● REQUIRED ACTION
I'd like every line from the material below that has "list" in it.
Start of SUPPLIED DATA
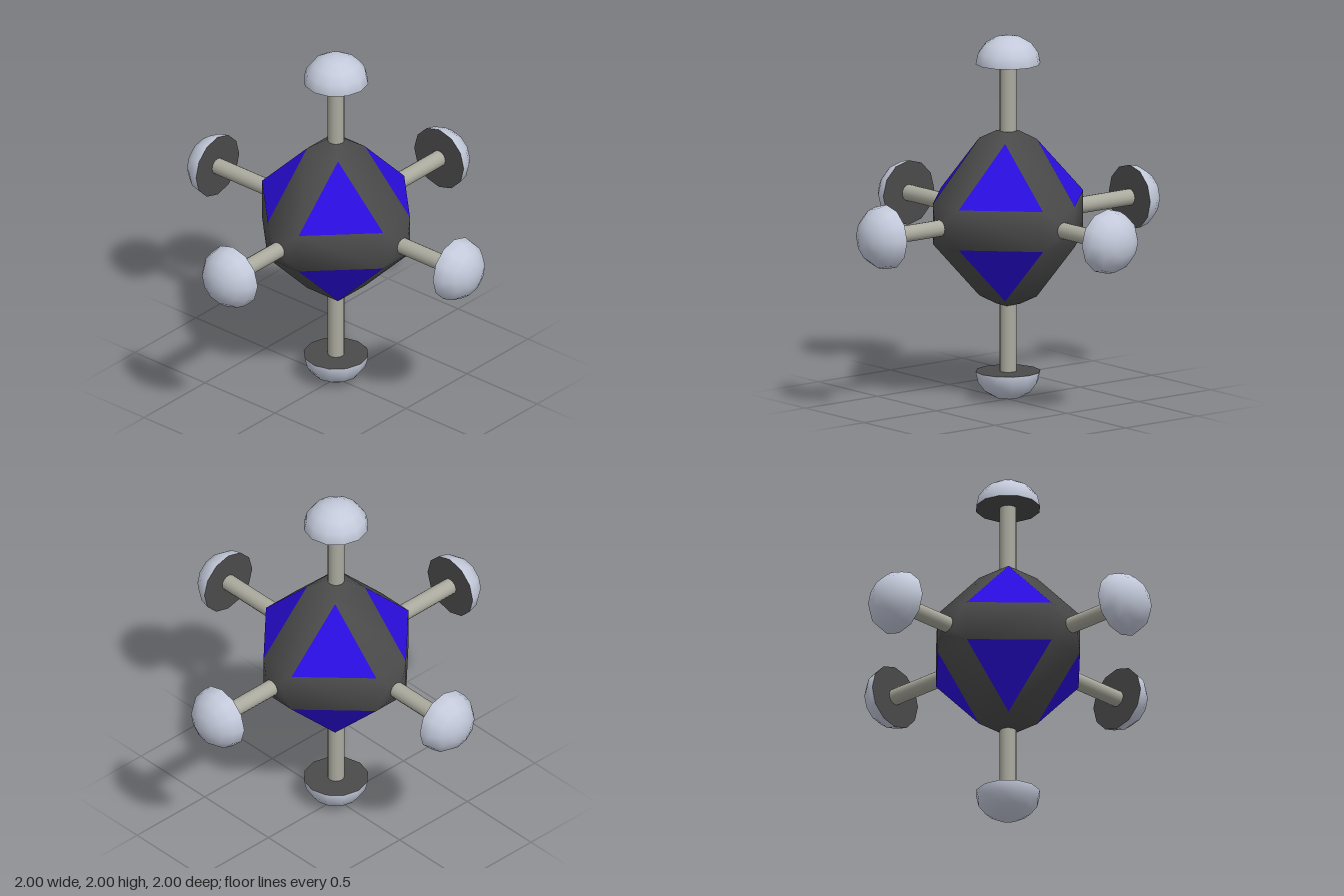
import * as THREE from 'three';
import { mergeVertices } from 'three/addons/utils/BufferGeometryUtils.js';
import { ConvexGeometry } from 'three/addons/geometries/ConvexGeometry.js';

const paint = (color, extra = {}) => new THREE.MeshStandardMaterial({ color, ...extra });

// Bevelled octahedral hull, split into its dark frame and its eight corner panels
function createBody(dark, blue) {
  const points = [];
  for (let axis = 0; axis < 3; axis++)
    for (const s of [-1, 1])
      for (const u of [-1, 1])
        for (const v of [-1, 1])
          for (const [out, half] of [[0.433, 0.11], [0.476, 0.045]]) {
            const p = new THREE.Vector3();
            p.setComponent(axis, s * out);
            p.setComponent((axis + 1) % 3, u * half);
            p.setComponent((axis + 2) % 3, v * half);
            points.push(p);
          }
  const pos = new ConvexGeometry(points).attributes.position;
  const frame = [], panels = [];
  const tri = new THREE.Triangle(), n = new THREE.Vector3();
  for (let i = 0; i < pos.count; i += 3) {
    tri.setFromAttributeAndIndices(pos, i, i + 1, i + 2);
    tri.getNormal(n);
    // panels are the faces that look along the cube diagonals
    const isPanel = Math.min(Math.abs(n.x), Math.abs(n.y), Math.abs(n.z)) > 0.5;
    const list = isPanel ? panels : frame;
    for (const p of [tri.a, tri.b, tri.c]) list.push(p.x, p.y, p.z);
  }
  const build = (list) => new THREE.BufferGeometry()
    .setAttribute('position', new THREE.Float32BufferAttribute(list, 3));

  const frameGeometry = mergeVertices(build(frame));
  frameGeometry.computeVertexNormals();
  const panelGeometry = build(panels);
  panelGeometry.computeVertexNormals();

  const body = new THREE.Group();
  body.name = 'body';
  const frameMesh = new THREE.Mesh(frameGeometry, dark);
  frameMesh.name = 'bodyFrame';
  const panelMesh = new THREE.Mesh(panelGeometry, blue);
  panelMesh.name = 'cornerPanels';
  body.add(frameMesh, panelMesh);
  return body;
}

export function createModel() {
  const model = new THREE.Group();
  model.name = 'sixArmedProbe';
  const dark = paint(0x4a4a4a);
  const blue = paint(0x2a0de0);
  const metal = paint(0xaaaa9e);
  const pale = paint(0xc4cadb);

  const core = new THREE.Group();
  core.name = 'core';
  core.position.y = 1;
  core.add(createBody(dark, blue));

  // Arm parts, modelled along +y
  const rodGeometry = new THREE.CylinderGeometry(0.045, 0.045, 0.42, 16);
  rodGeometry.translate(0, 0.65, 0);
  const domeGeometry = new THREE.SphereGeometry(0.177, 12, 4, 0, Math.PI * 2, 0, Math.PI / 2);
  domeGeometry.scale(1, 0.155 / 0.177, 1).translate(0, 0.845, 0);
  const discGeometry = new THREE.CircleGeometry(0.177, 12);
  discGeometry.rotateX(Math.PI / 2).translate(0, 0.845, 0);

  const up = new THREE.Vector3(0, 1, 0);
  const directions = {
    top: [0, 1, 0], bottom: [0, -1, 0], left: [1, 0, 0],
    right: [-1, 0, 0], front: [0, 0, 1], back: [0, 0, -1],
  };
  for (const [side, d] of Object.entries(directions)) {
    const arm = new THREE.Group();
    arm.name = side + 'Arm';
    for (const [name, geometry, material] of [
      ['Rod', rodGeometry, metal],
      ['Dome', domeGeometry, pale],
      ['DomeBase', discGeometry, dark],
    ]) {
      const mesh = new THREE.Mesh(geometry, material);
      mesh.name = side + name;
      arm.add(mesh);
    }
    arm.quaternion.setFromUnitVectors(up, new THREE.Vector3(...d));
    core.add(arm);
  }

  model.add(core);
  return model;
}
End of SUPPLIED DATA
● COMPLETED EXERCISE
    const list = isPanel ? panels : frame;
    for (const p of [tri.a, tri.b, tri.c]) list.push(p.x, p.y, p.z);
  const build = (list) => new THREE.BufferGeometry()
    .setAttribute('position', new THREE.Float32BufferAttribute(list, 3));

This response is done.